═════ DATASET RECORDS ═════
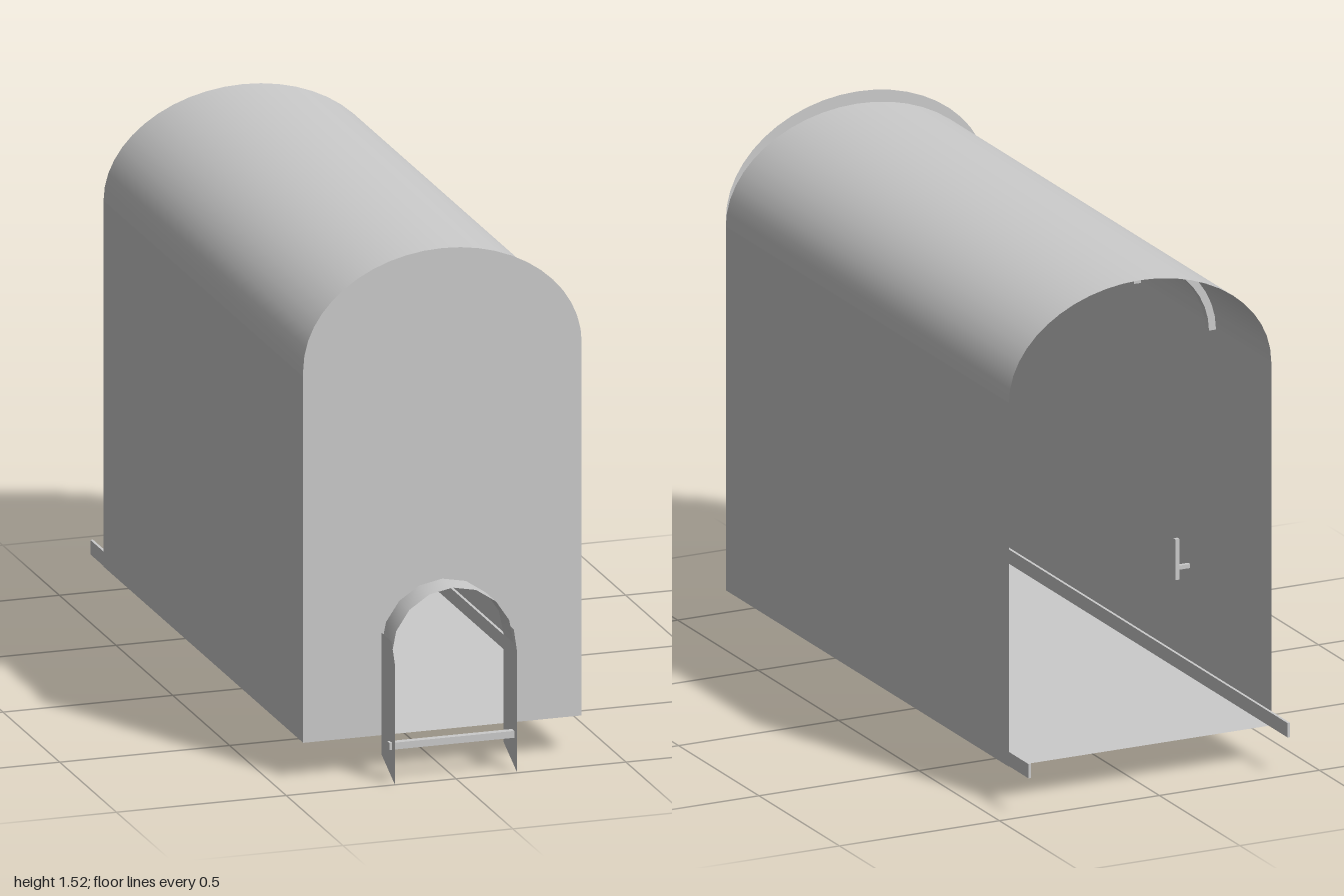
import * as THREE from 'three';

const HALF = 0.41;    // half width of the shelter
const FLOOR = 0.11;   // height of the floor
const SPRING = 1.18;  // height where the roof arch starts
const LEN = 0.88;     // half length
const DOOR = 0.18;    // half width of the doorway

// Points of a half-elliptical arch from +x over the top to -x
function arch(rx, ry, cy, n) {
  const pts = [];
  for (let i = 0; i <= n; i++) {
    const a = Math.PI * i / n;
    pts.push(new THREE.Vector2(rx * Math.cos(a), cy + ry * Math.sin(a)));
  }
  return pts;
}

// Thin smooth sheet swept along z under an arch profile
function archSheet(pts, z0, z1) {
  const geo = new THREE.PlaneGeometry(1, 1, pts.length - 1, 1);
  const pos = geo.attributes.position;
  for (let i = 0; i < pos.count; i++) {
    const p = pts[pts.length - 1 - (i % pts.length)];
    pos.setXYZ(i, p.x, p.y, i < pts.length ? z0 : z1);
  }
  geo.computeVertexNormals();
  return geo;
}

export function createModel() {
  const group = new THREE.Group();
  const mat = new THREE.MeshStandardMaterial({ color: 0xcccccc, side: THREE.DoubleSide });
  const add = (name, geo, x = 0, y = 0, z = 0) => {
    const mesh = new THREE.Mesh(geo, mat);
    mesh.name = name;
    mesh.position.set(x, y, z);
    group.add(mesh);
    return mesh;
  };

  // Floor and arched roof; the back end stays open
  add('floor', new THREE.PlaneGeometry(2 * HALF, 2 * LEN).rotateX(-Math.PI / 2), 0, FLOOR, 0);
  add('roof', archSheet(arch(HALF, 0.3, SPRING, 24), -LEN, LEN));

  // Front panel, a little taller than the roof, with an arched doorway
  const doorArch = arch(DOOR, 0.18, 0.37, 8);
  const front = new THREE.Shape([
    new THREE.Vector2(-HALF, FLOOR), new THREE.Vector2(-DOOR, FLOOR),
    ...doorArch.slice().reverse(),
    new THREE.Vector2(DOOR, FLOOR), new THREE.Vector2(HALF, FLOOR),
    ...arch(HALF, 0.316, 1.2, 24),
  ]);
  add('frontPanel', new THREE.ShapeGeometry(front), 0, 0, LEN);

  // Entrance hood over the doorway
  const hoodArch = [new THREE.Vector2(DOOR, 0.37), ...doorArch.slice(1, -1), new THREE.Vector2(-DOOR, 0.37)];
  add('entranceHood', archSheet(hoodArch, LEN, 0.97));

  // Entrance cheek outline, drawn with z across and y up
  const cheek = new THREE.Shape([
    new THREE.Vector2(LEN, 0.055), new THREE.Vector2(1, 0), new THREE.Vector2(1, 0.35),
    new THREE.Vector2(0.97, 0.41), new THREE.Vector2(LEN, 0.41),
  ]);
  add('entranceSill', new THREE.BoxGeometry(0.375, 0.02, 0.02), 0, 0.105, 0.965);

  // Parts mirrored on both sides
  for (const s of [1, -1]) {
    const side = s > 0 ? 'left' : 'right';
    add(side + 'Wall', new THREE.PlaneGeometry(2 * LEN, SPRING - FLOOR).rotateY(s * Math.PI / 2),
      s * HALF, (SPRING + FLOOR) / 2, 0);
    add(side + 'EntranceCheek', new THREE.ShapeGeometry(cheek).rotateY(-Math.PI / 2), s * DOOR, 0, 0);
    // Floor rail, poking out at the back
    add(side + 'Rail', new THREE.BoxGeometry(0.008, 0.042, 1 + LEN), s * 0.405, 0.132, (LEN - 1) / 2);
    // Wall hook: short stem with an upright bar
    add(side + 'HookStem', new THREE.BoxGeometry(0.04, 0.012, 0.012), s * 0.39, 0.43, -0.37);
    add(side + 'HookBar', new THREE.BoxGeometry(0.012, 0.12, 0.012), s * 0.37, 0.455, -0.37);
  }

  // Ribs under the roof
  const ribShape = new THREE.Shape([
    ...arch(0.407, 0.297, SPRING - 0.005, 24),
    ...arch(0.385, 0.275, SPRING - 0.005, 24).reverse(),
  ]);
  const ribGeo = new THREE.ExtrudeGeometry(ribShape, { depth: 0.025, bevelEnabled: false });
  for (const z of [-0.53, -0.065, 0.4]) add('roofRib', ribGeo, 0, 0, z - 0.0125);

  return group;
}
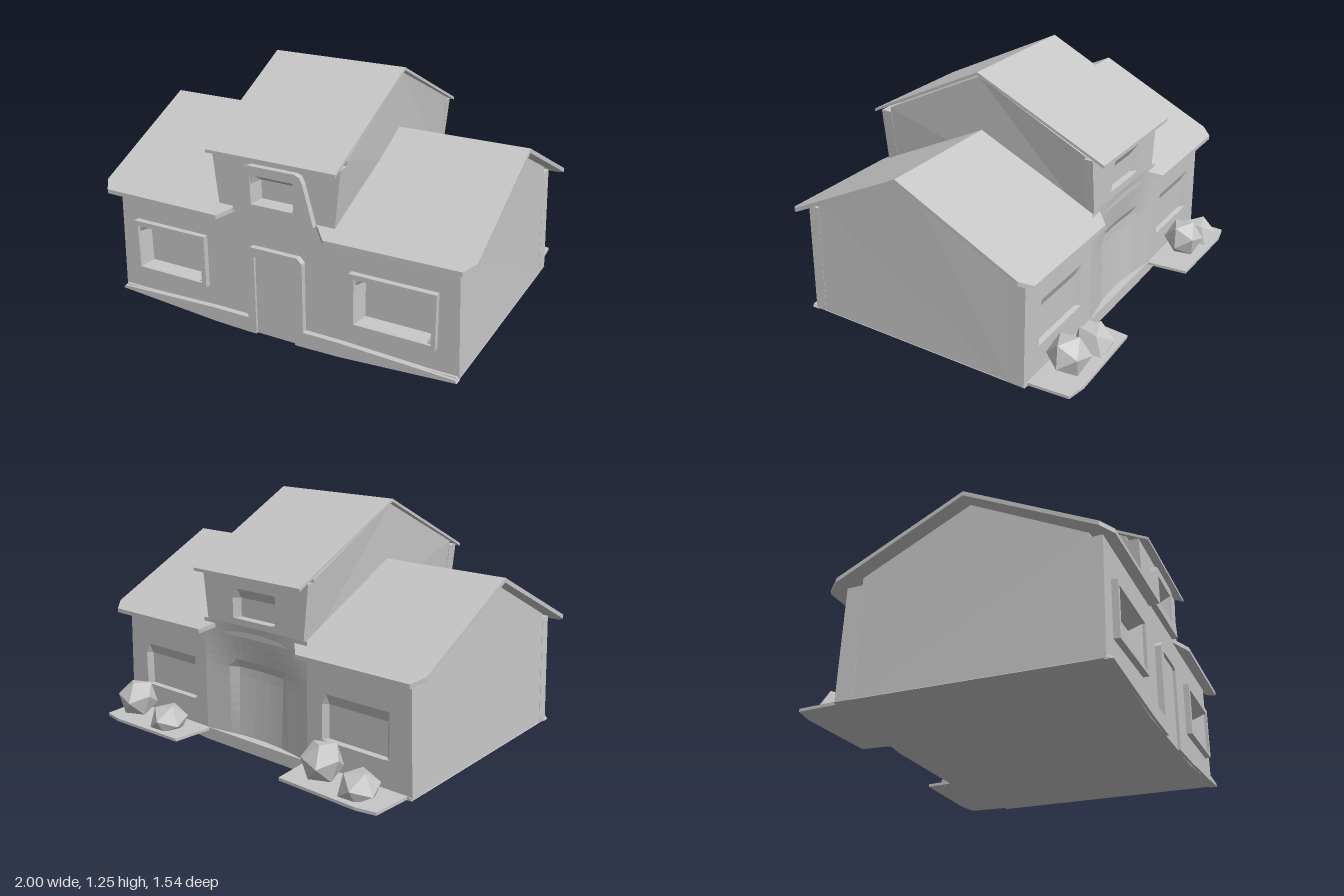
import * as THREE from 'three';

const RIDGE_Z = 0.08;

export function createModel() {
  const house = new THREE.Group();
  house.name = 'house';
  const grey = new THREE.MeshStandardMaterial({ color: 0xc6c6c6, flatShading: true });
  grey.name = 'plain grey';
  const greySheet = new THREE.MeshStandardMaterial({ color: 0xc6c6c6, flatShading: true, side: THREE.DoubleSide });
  greySheet.name = 'plain grey sheet';

  const toShape = (pts) => new THREE.Shape(pts.map(([x, y]) => new THREE.Vector2(x, y)));
  const rect = (x0, x1, y0, y1) => [[x0, y0], [x1, y0], [x1, y1], [x0, y1]];

  function add(name, geometry, parent = house, material = grey) {
    const mesh = new THREE.Mesh(geometry, material);
    mesh.name = name;
    parent.add(mesh);
    return mesh;
  }

  // Move every vertex by a rule
  function reshape(geometry, rule) {
    const p = geometry.attributes.position;
    for (let i = 0; i < p.count; i++) p.setXYZ(i, ...rule(p.getX(i), p.getY(i), p.getZ(i)));
    geometry.computeVertexNormals();
    return geometry;
  }

  // Upright slab with holes, from z0 to z1
  function slab(pts, holes, z0, z1) {
    const shape = toShape(pts);
    holes.forEach((h) => shape.holes.push(toShape(h)));
    const g = new THREE.ExtrudeGeometry(shape, { depth: z1 - z0, bevelEnabled: false });
    return g.translate(0, 0, z0);
  }

  // Side outline (z, y) run across the house; half width depends on height
  function crossPrism(pts, halfWidth) {
    const g = new THREE.ExtrudeGeometry(toShape(pts), { depth: 1, bevelEnabled: false });
    return reshape(g, (z, y, d) => [(1 - 2 * d) * halfWidth(y), y, z]);
  }

  // Flat outline (x, z) laid on a plane falling away from the ridge
  function panel(pts, height, slope, thickness) {
    const g = new THREE.ExtrudeGeometry(toShape(pts), { depth: thickness, bevelEnabled: false });
    return reshape(g, (x, z, d) => [x, height - d - slope * Math.abs(z - RIDGE_Z), z]);
  }

  // Window opening with splayed reveals and a set-back pane
  function recess(outer, inner, zFront, zBack) {
    const cols = [outer[0], inner[0], inner[1], outer[1]];
    const rows = [outer[2], inner[2], inner[3], outer[3]];
    const g = new THREE.PlaneGeometry(3, 3, 3, 3);
    return reshape(g, (x, y) => {
      const i = Math.round(x + 1.5), j = Math.round(y + 1.5);
      const rim = i % 3 === 0 || j % 3 === 0;
      return [cols[i], rows[j], rim ? zFront : zBack];
    });
  }

  const mirrorX = (pts, s) => pts.map(([x, y]) => [x * s, y]);
  const mirrorRange = ([x0, x1, y0, y1], s) => (s > 0 ? [x0, x1, y0, y1] : [-x1, -x0, y0, y1]);
  const opening = [0.425, 0.81, 0.2, 0.43];
  const dormerOpening = [-0.115, 0.115, 0.69, 0.835];

  // Foundation, tapering down to the middle
  add('foundation', slab([[-0.94, 0.05], [-0.35, 0], [0.35, 0], [0.94, 0.05], [0.93, 0.065], [-0.93, 0.065]], [], -0.545, 0.715));

  // Core of the lower storey and of the raised middle
  const bodyWidth = (y) => 0.94 - 0.035 * Math.min(y, 0.62);
  add('lowerBody', crossPrism([[-0.46, 0.05], [0.64, 0.05], [0.64, 0.645], [RIDGE_Z, 0.925], [-0.46, 0.66]], bodyWidth));
  const upperWidth = (y) => 0.31 + 0.13 * Math.min(Math.max(y - 0.66, 0), 0.27);
  add('upperBody', crossPrism([[-0.5, 0.6], [0.64, 0.6], [0.64, 0.955], [RIDGE_Z, 1.225], [-0.5, 0.945]], upperWidth));

  // Front wall
  add('frontWall', slab([[-0.94, 0.05], [0.94, 0.05], [0.92, 0.622], [-0.92, 0.622]],
    [1, -1].map((s) => rect(...mirrorRange(opening, s))), 0.64, 0.7));
  const upperOutline = [[-0.31, 0.6], [0.31, 0.6], [0.345, 0.93], [-0.345, 0.93]];
  add('upperFrontWall', slab(upperOutline, [rect(...dormerOpening)], 0.64, 0.7));

  // Front windows and low ledges
  for (const s of [1, -1]) {
    add('windowFrame', slab(rect(...mirrorRange([0.4, 0.83, 0.18, 0.455], s)), [rect(...mirrorRange(opening, s))], 0.69, 0.73));
    add('windowPane', recess(mirrorRange(opening, s), mirrorRange([0.45, 0.785, 0.215, 0.395], s), 0.715, 0.655));
    add('frontLedge', slab(mirrorX([[0.15, 0], [0.35, 0.005], [0.94, 0.045], [0.93, 0.06], [0.35, 0.08], [0.15, 0.08]], s), [], 0.69, 0.73));
  }

  // Dormer window surround
  add('dormerFrame', slab([[-0.22, 0.64], [0.22, 0.64], [0.165, 0.84], [0.15, 0.87], [0.125, 0.88], [-0.125, 0.88], [-0.15, 0.87], [-0.165, 0.84]],
    [rect(...dormerOpening)], 0.69, 0.73));
  add('dormerPane', recess(dormerOpening, [-0.1, 0.1, 0.695, 0.79], 0.725, 0.655));

  // Door and its surround
  add('doorFrame', slab([[-0.155, 0], [-0.11, 0], [-0.11, 0.415], [-0.1, 0.425], [0.1, 0.425], [0.11, 0.415], [0.11, 0], [0.155, 0],
    [0.155, 0.44], [0.13, 0.465], [-0.13, 0.465], [-0.155, 0.44]], [], 0.69, 0.73));
  add('door', slab(rect(-0.11, 0.11, 0, 0.425), [], 0.69, 0.716));

  // Back walls, built facing forward and turned round
  const back = new THREE.Group();
  back.name = 'backWalls';
  back.rotation.y = Math.PI;
  house.add(back);
  for (const s of [1, -1]) {
    add('backWall', slab(mirrorX([[0.33, 0.03], [0.94, 0.05], [0.92, 0.622], [0.33, 0.622]], s),
      [rect(...mirrorRange(opening, s))], 0.45, 0.54), back);
    add('backWindow', recess(mirrorRange(opening, s), mirrorRange([0.45, 0.785, 0.205, 0.375], s), 0.54, 0.515), back);
  }
  add('upperBackWall', slab(upperOutline, [rect(-0.14, 0.14, 0.69, 0.84)], 0.49, 0.54), back);
  add('upperBackWindow', recess([-0.14, 0.14, 0.69, 0.84], [-0.11, 0.11, 0.695, 0.79], 0.54, 0.51), back);

  // Hollowed middle of the back wall with a shallow blocked doorway
  const hollow = new THREE.PlaneGeometry(0.68, 0.66, 14, 14).translate(0, 0.33, 0);
  add('backMiddle', reshape(hollow, (x, y) => {
    const across = Math.cos((x / 0.34) * Math.PI / 2);
    const dip = 0.04 * across * Math.min(1, (0.66 - y) * 4);
    const doorway = Math.abs(x) < 0.16 && y < 0.43 ? 0.02 * (y / 0.43) : 0;
    const drop = y < 0.001 ? 0.03 * (1 - across) : 0;
    return [x, y + drop, 0.545 - dip - doorway];
  }), back, greySheet);

  // Lower roof, clipped at the corners and notched around the middle
  const frontHalf = [[0.2, RIDGE_Z], [1, RIDGE_Z], [1, 0.71], [0.955, 0.765], [0.29, 0.77], [0.22, 0.7]];
  const backHalf = [[0.2, RIDGE_Z], [1, RIDGE_Z], [1, -0.55], [0.955, -0.605], [0.32, -0.605], [0.26, -0.54]];
  for (const s of [1, -1]) {
    add('lowerRoofFront', panel(mirrorX(frontHalf, s), 0.948, 0.488, 0.022));
    add('lowerRoofBack', panel(mirrorX(backHalf, s), 0.948, 0.493, 0.022));
  }

  // Upper roof
  for (const [name, eave, slope] of [['upperRoofFront', 0.748, 0.484], ['upperRoofBack', -0.6, 0.484]]) {
    add(name, panel([[-0.36, RIDGE_Z], [0.36, RIDGE_Z], [0.345, eave], [-0.345, eave]], 1.25, slope, 0.015));
  }

  // Planting beds and faceted shrubs behind the house
  for (const s of [1, -1]) {
    const bed = mirrorX([[0.33, -0.53], [0.35, -0.76], [0.8, -0.77], [0.9, -0.75], [0.915, -0.53]], s);
    add('plantingBed', panel(bed, 0.065, 0, 0.015));
    const tallX = s > 0 ? 0.75 : 0.53, lowX = s > 0 ? 0.51 : 0.74;
    for (const [x, top, r, turn] of [[tallX, 0.265, 0.105, 0.4], [lowX, 0.19, 0.1, 1.3]]) {
      const g = new THREE.IcosahedronGeometry(1, 0).rotateX(0.55).rotateY(turn);
      const cy = top - 0.1;
      const shrub = reshape(g, (a, b, c) => [a * r, Math.max(cy + b * 0.105, 0.055), c * 0.105]);
      const mesh = add('shrub', shrub);
      mesh.position.set(s * x, 0, -0.662);
    }
  }
  return house;
}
═════
(EXERCISE REQUIREMENTS) Each line carrying the string "doorway" should be copied out from the entries.

(TASK RESPONSE)
const DOOR = 0.18;    // half width of the doorway
  // Front panel, a little taller than the roof, with an arched doorway
  // Entrance hood over the doorway
  // Hollowed middle of the back wall with a shallow blocked doorway
    const doorway = Math.abs(x) < 0.16 && y < 0.43 ? 0.02 * (y / 0.43) : 0;
    return [x, y + drop, 0.545 - dip - doorway];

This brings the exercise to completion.